• _YOUR OBJECTIVE_
Exactly as they appear below, repeat the lines from the one with "inset, depth = recess" through the one with "mid = (e.verts[0].co", and no others.

(Beginning of DATASET RECORDS)

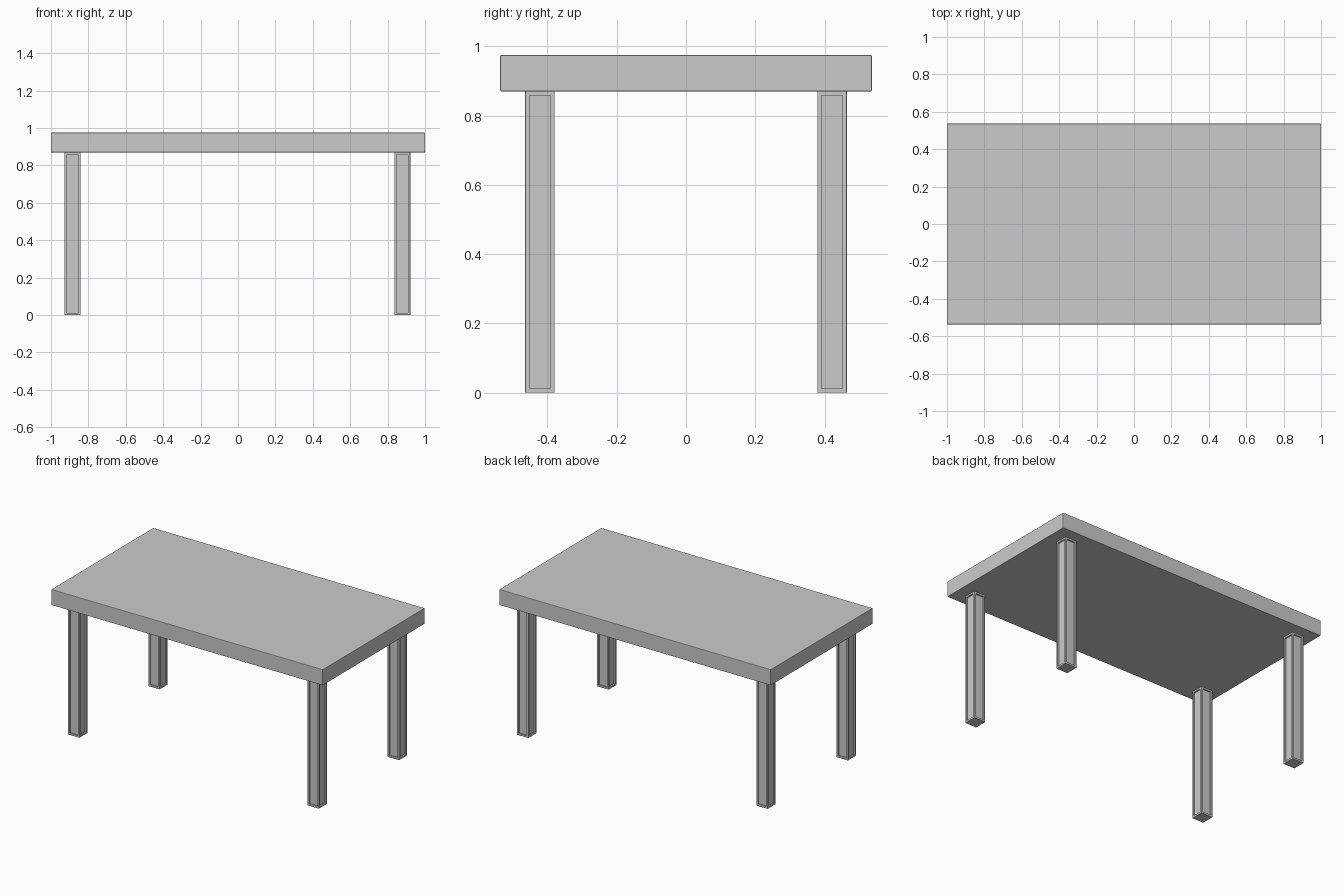
import bpy, bmesh
from mathutils import Matrix, Vector

if "Cube" in bpy.data.objects:
    bpy.data.objects.remove(bpy.data.objects["Cube"])


def box(name, center, size, bevel, recess=None):
    bm = bmesh.new()
    bmesh.ops.create_cube(bm, size=1.0, matrix=Matrix.Diagonal((*size, 1)))
    if recess:
        # sunken panel on each of the four upright sides
        inset, depth = recess
        sides = [f for f in bm.faces if abs(f.normal.z) < 0.5]
        bmesh.ops.inset_individual(bm, faces=sides, thickness=inset)
        for f in sides:
            n = f.normal.copy()
            panel = bmesh.ops.extrude_discrete_faces(bm, faces=[f])["faces"][0]
            bmesh.ops.translate(bm, verts=panel.verts, vec=-n * depth)
    # soften only the outer box edges
    half = Vector(size) / 2
    def on_edge(e):
        mid = (e.verts[0].co + e.verts[1].co) / 2
        return sum(abs(abs(mid[i]) - half[i]) < 1e-5 for i in range(3)) >= 2
    bmesh.ops.bevel(bm, geom=[e for e in bm.edges if on_edge(e)],
                    offset=bevel, segments=2, profile=0.5, affect='EDGES')
    bmesh.ops.recalc_face_normals(bm, faces=bm.faces)
    mesh = bpy.data.meshes.new(name)
    bm.to_mesh(mesh)
    bm.free()
    ob = bpy.data.objects.new(name, mesh)
    ob.location = center
    bpy.context.collection.objects.link(ob)
    return ob


TOP_Z, UNDER_Z = 0.975, 0.87

# table top
box("table_top", (0, 0, (TOP_Z + UNDER_Z) / 2),
    (2.0, 1.073, TOP_Z - UNDER_Z), 0.003)

# four panelled legs
for side, x in (("left", -0.885), ("right", 0.879)):
    for end, y in (("front", -0.422), ("back", 0.422)):
        box(f"{end}_{side}_leg", (x, y, UNDER_Z / 2),
            (0.085, 0.085, UNDER_Z), 0.002, recess=(0.017, 0.009))

# lower the panel margins at top and bottom of each leg
for ob in bpy.context.collection.objects:
    if ob.name.endswith("_leg"):
        for v in ob.data.vertices:
            z = abs(v.co.z)
            if abs(z - (UNDER_Z / 2 - 0.017)) < 1e-4:
                v.co.z *= (UNDER_Z / 2 - 0.026) / z
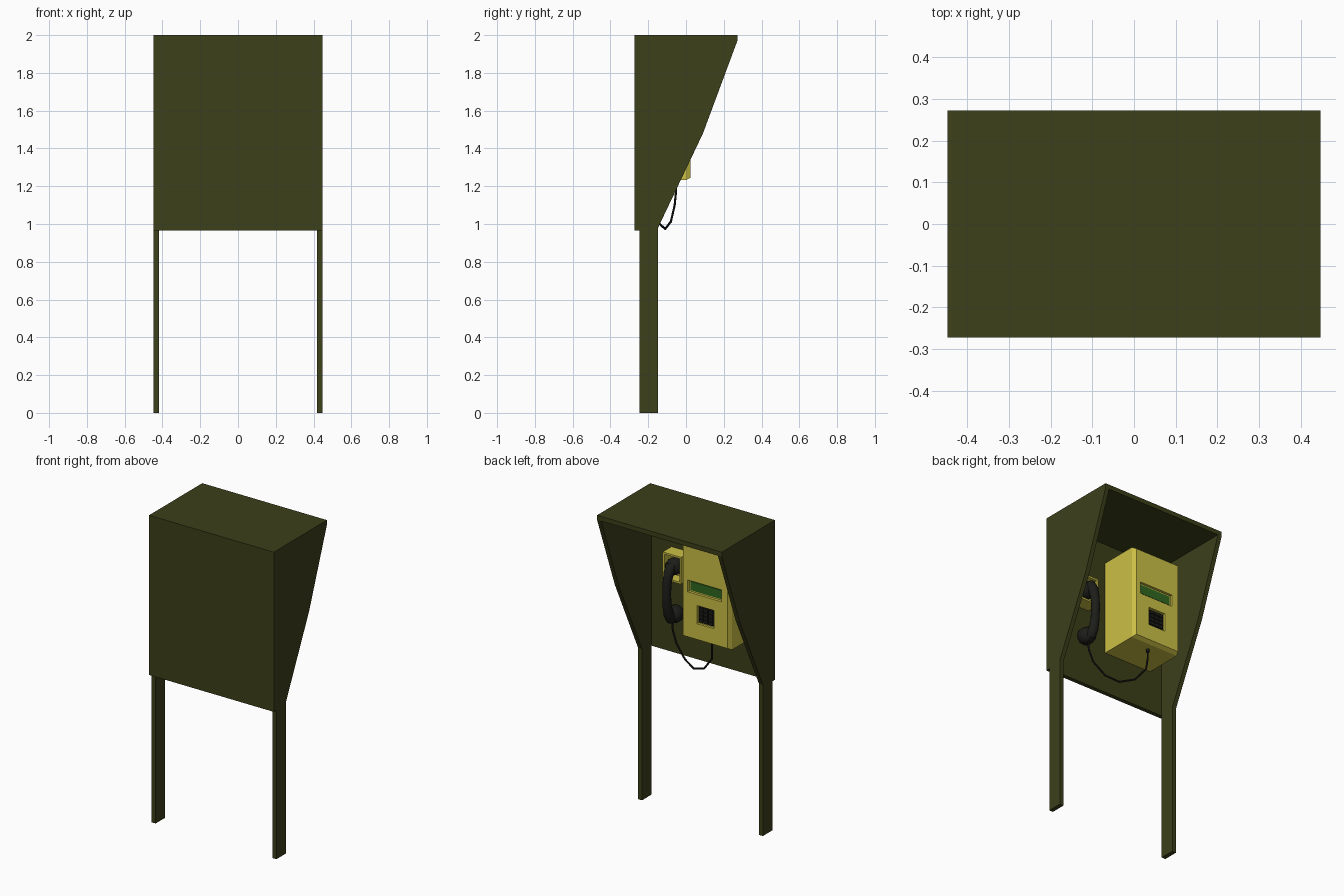
import bpy, bmesh, math
from mathutils import Vector

if "Cube" in bpy.data.objects:
    bpy.data.objects.remove(bpy.data.objects["Cube"])


def material(name, rgb):
    m = bpy.data.materials.new(name)
    m.diffuse_color = (*rgb, 1)
    m.use_nodes = True
    m.node_tree.nodes["Principled BSDF"].inputs["Base Color"].default_value = m.diffuse_color
    return m


OLIVE = material("olive", (0.045, 0.05, 0.01))
YELLOW = material("yellow", (0.6, 0.53, 0.06))
GREEN = material("green", (0.03, 0.14, 0.015))
BLACK = material("black", (0.012, 0.013, 0.01))


def finish(bm, name, mat):
    bmesh.ops.recalc_face_normals(bm, faces=bm.faces)
    me = bpy.data.meshes.new(name)
    bm.to_mesh(me)
    bm.free()
    ob = bpy.data.objects.new(name, me)
    bpy.context.collection.objects.link(ob)
    me.materials.append(mat)
    return ob


def loft(name, rings, mat):
    """Join rings of points into a closed solid."""
    bm = bmesh.new()
    vs = [[bm.verts.new(p) for p in r] for r in rings]
    n = len(rings[0])
    for a, b in zip(vs, vs[1:]):
        for i in range(n):
            bm.faces.new((a[i], a[(i + 1) % n], b[(i + 1) % n], b[i]))
    bm.faces.new(vs[0])
    bm.faces.new(vs[-1])
    return finish(bm, name, mat)


def rect(x0, x1, z0, z1, y):
    return [(x0, y, z0), (x1, y, z0), (x1, y, z1), (x0, y, z1)]


def box(name, x0, x1, y0, y1, z0, z1, mat):
    return loft(name, [rect(x0, x1, z0, z1, y0), rect(x0, x1, z0, z1, y1)], mat)


def activate(ob):
    bpy.ops.object.select_all(action='DESELECT')
    bpy.context.view_layer.objects.active = ob
    ob.select_set(True)


def smooth(ob):
    activate(ob)
    bpy.ops.object.shade_smooth_by_angle(angle=math.radians(40))


def carve(ob, *bounds):
    cutter = box("cutter", *bounds, YELLOW)
    cutter.hide_render = True
    mod = ob.modifiers.new("recess", 'BOOLEAN')
    mod.operation = 'DIFFERENCE'
    mod.object = cutter
    activate(ob)
    bpy.ops.object.modifier_apply(modifier=mod.name)
    bpy.data.objects.remove(cutter)


def tube(name, pts, radius, sides, mat, scales=None):
    """Sweep a round section along a path."""
    pts = [Vector(p) for p in pts]
    rings = []
    for i, p in enumerate(pts):
        t = (pts[min(i + 1, len(pts) - 1)] - pts[max(i - 1, 0)]).normalized()
        u = t.cross(Vector((0.3, 1, 0.1))).normalized()
        v = t.cross(u)
        r = radius * (scales[i] if scales else 1)
        angles = [2 * math.pi * k / sides for k in range(sides)]
        rings.append([p + r * (math.cos(a) * u + math.sin(a) * v) for a in angles])
    ob = loft(name, rings, mat)
    smooth(ob)
    return ob


# Booth shell: each side panel runs down into its leg
W, T = 0.447, 0.028
side = [(-0.272, 2), (0.272, 2), (0.272, 1.97), (0.09, 1.48), (-0.148, 0.98),
        (-0.148, 0), (-0.245, 0), (-0.245, 0.965), (-0.272, 0.965)]
for label, s in (("left", -1), ("right", 1)):
    loft(label + "_side_and_leg",
         [[(s * x, y, z) for y, z in side] for x in (W, W - T)], OLIVE)
I = W - T
box("back_panel", -I, I, -0.272, -0.245, 0.965, 2, OLIVE)
box("roof_panel", -I, I, -0.245, 0.272, 1.97, 2, OLIVE)

# Telephone body with chamfered front and recessed screen and keypad
X0, X1, Z0, Z1, C = -0.33, 0.017, 1.232, 1.843, 0.014
body = loft("phone_body", [
    rect(X0, X1, Z0, Z1, -0.246), rect(X0, X1, Z0, Z1, 0.0),
    rect(X0 + C, X1 - C, Z0 + C, Z1 - C, 0.025)], YELLOW)
carve(body, -0.273, -0.029, 0.008, 0.05, 1.537, 1.614)
carve(body, -0.217, -0.095, 0.01, 0.05, 1.348, 1.466)
box("screen", -0.262, -0.04, 0.006, 0.013, 1.547, 1.604, GREEN)
box("keypad_plate", -0.21, -0.102, 0.007, 0.014, 1.355, 1.459, BLACK)
for i in range(3):
    for j in range(4):
        x, z = -0.19 + 0.034 * i, 1.370 + 0.0247 * j
        box("key", x - 0.014, x + 0.014, 0.012, 0.022, z - 0.01, z + 0.01, BLACK)

# Cradle on the back panel, with a pocket for the earpiece
HX = 0.21
cradle = box("handset_cradle", HX - 0.066, HX + 0.066, -0.246, -0.155, 1.47, 1.645, YELLOW)
carve(cradle, HX - 0.054, HX + 0.054, -0.225, -0.1, 1.482, 1.633)

# Handset: curved grip and two round caps
zc = 1.405
half = [(-0.17, 0.185), (-0.147, 0.172), (-0.124, 0.135), (-0.108, 0.08), (-0.102, 0)]
path = [(HX, y, zc + z) for y, z in half] + [(HX, y, zc - z) for y, z in half[-2::-1]]
width = [0.8, 1.2, 1.15, 1.0, 0.95]
tube("handset_grip", path, 0.027, 12, BLACK, width + width[-2::-1])
cap = [(0.042, -0.222), (0.052, -0.21), (0.053, -0.175), (0.046, -0.15), (0.03, -0.135)]
for label, z in (("earpiece", zc + 0.155), ("mouthpiece", zc - 0.155)):
    ring = [2 * math.pi * k / 16 for k in range(16)]
    smooth(loft(label, [[(HX + r * math.cos(a), y, z + r * math.sin(a)) for a in ring]
                        for r, y in cap], BLACK))

# Hanging cord and its grommet under the phone
tube("cord", [(0.215, -0.165, 1.21), (0.21, -0.165, 1.15), (0.18, -0.16, 1.075),
              (0.105, -0.14, 1.0), (0.02, -0.11, 0.974), (-0.075, -0.08, 1.013),
              (-0.143, -0.06, 1.1), (-0.15, -0.053, 1.17), (-0.15, -0.053, 1.235)],
     0.006, 8, BLACK)
tube("cord_grommet", [(-0.15, -0.053, 1.215), (-0.15, -0.053, 1.24)], 0.011, 10, BLACK)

(End of DATASET RECORDS)

• _PROBLEM SOLUTION_
        inset, depth = recess
        sides = [f for f in bm.faces if abs(f.normal.z) < 0.5]
        bmesh.ops.inset_individual(bm, faces=sides, thickness=inset)
        for f in sides:
            n = f.normal.copy()
            panel = bmesh.ops.extrude_discrete_faces(bm, faces=[f])["faces"][0]
            bmesh.ops.translate(bm, verts=panel.verts, vec=-n * depth)
    # soften only the outer box edges
    half = Vector(size) / 2
    def on_edge(e):
        mid = (e.verts[0].co + e.verts[1].co) / 2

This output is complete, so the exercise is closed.